- **Your objective**: With the first line as the start and the line containing "j = (i + 1) % len(a)" as the end, write out every line of the records exactly.

Items listed in a dataset:
────────────────────────────────────────
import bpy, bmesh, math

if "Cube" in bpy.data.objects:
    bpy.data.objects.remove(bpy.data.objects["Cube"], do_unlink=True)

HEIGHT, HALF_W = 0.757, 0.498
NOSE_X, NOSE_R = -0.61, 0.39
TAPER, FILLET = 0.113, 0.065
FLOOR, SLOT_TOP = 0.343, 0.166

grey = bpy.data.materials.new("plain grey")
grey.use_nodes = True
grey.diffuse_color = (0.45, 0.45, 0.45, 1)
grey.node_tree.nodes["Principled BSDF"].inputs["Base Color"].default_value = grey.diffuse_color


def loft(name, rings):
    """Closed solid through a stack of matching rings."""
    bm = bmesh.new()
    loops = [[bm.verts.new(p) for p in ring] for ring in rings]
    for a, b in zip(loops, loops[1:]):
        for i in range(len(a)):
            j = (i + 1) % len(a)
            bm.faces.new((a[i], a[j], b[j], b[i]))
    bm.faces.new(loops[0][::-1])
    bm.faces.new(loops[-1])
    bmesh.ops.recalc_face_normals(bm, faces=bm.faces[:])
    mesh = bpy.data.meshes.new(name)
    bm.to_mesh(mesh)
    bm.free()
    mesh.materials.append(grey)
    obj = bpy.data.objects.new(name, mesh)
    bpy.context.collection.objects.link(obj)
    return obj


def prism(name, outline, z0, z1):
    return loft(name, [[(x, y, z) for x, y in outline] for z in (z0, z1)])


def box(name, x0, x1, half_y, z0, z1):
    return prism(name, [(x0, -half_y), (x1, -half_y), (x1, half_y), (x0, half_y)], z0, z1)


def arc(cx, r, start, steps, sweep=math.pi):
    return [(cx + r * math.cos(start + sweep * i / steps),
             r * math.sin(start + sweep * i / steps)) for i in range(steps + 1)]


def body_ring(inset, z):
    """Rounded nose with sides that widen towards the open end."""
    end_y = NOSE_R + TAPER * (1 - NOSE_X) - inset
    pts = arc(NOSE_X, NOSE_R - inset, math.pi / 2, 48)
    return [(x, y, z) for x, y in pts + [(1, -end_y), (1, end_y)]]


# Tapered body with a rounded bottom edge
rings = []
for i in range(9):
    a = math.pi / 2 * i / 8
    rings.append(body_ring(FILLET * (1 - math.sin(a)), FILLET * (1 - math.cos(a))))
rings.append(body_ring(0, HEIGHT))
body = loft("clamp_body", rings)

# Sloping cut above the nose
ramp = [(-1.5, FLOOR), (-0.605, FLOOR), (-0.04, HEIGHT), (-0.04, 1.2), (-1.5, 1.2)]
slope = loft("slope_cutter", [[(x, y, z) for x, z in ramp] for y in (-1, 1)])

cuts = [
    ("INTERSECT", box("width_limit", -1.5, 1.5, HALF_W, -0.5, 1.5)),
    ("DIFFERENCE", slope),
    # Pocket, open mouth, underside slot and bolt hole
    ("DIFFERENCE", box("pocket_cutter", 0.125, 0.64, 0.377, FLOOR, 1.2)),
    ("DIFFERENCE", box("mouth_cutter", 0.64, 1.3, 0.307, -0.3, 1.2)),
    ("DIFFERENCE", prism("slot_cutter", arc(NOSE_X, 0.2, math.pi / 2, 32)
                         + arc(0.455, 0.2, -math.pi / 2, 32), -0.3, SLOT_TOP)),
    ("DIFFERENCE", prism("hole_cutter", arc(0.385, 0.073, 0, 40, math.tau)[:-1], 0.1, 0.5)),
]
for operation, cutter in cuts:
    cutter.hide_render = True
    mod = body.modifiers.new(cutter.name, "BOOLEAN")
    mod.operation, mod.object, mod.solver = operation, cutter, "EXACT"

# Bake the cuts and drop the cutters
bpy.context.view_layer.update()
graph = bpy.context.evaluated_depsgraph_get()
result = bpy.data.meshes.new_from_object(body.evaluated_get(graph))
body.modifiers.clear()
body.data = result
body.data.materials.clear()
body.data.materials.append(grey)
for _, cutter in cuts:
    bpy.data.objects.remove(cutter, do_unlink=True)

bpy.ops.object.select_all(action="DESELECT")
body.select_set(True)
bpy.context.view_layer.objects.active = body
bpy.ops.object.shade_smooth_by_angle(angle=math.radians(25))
────────────────────────────────────────
- **Task solution**:
import bpy, bmesh, math

if "Cube" in bpy.data.objects:
    bpy.data.objects.remove(bpy.data.objects["Cube"], do_unlink=True)

HEIGHT, HALF_W = 0.757, 0.498
NOSE_X, NOSE_R = -0.61, 0.39
TAPER, FILLET = 0.113, 0.065
FLOOR, SLOT_TOP = 0.343, 0.166

grey = bpy.data.materials.new("plain grey")
grey.use_nodes = True
grey.diffuse_color = (0.45, 0.45, 0.45, 1)
grey.node_tree.nodes["Principled BSDF"].inputs["Base Color"].default_value = grey.diffuse_color


def loft(name, rings):
    """Closed solid through a stack of matching rings."""
    bm = bmesh.new()
    loops = [[bm.verts.new(p) for p in ring] for ring in rings]
    for a, b in zip(loops, loops[1:]):
        for i in range(len(a)):
            j = (i + 1) % len(a)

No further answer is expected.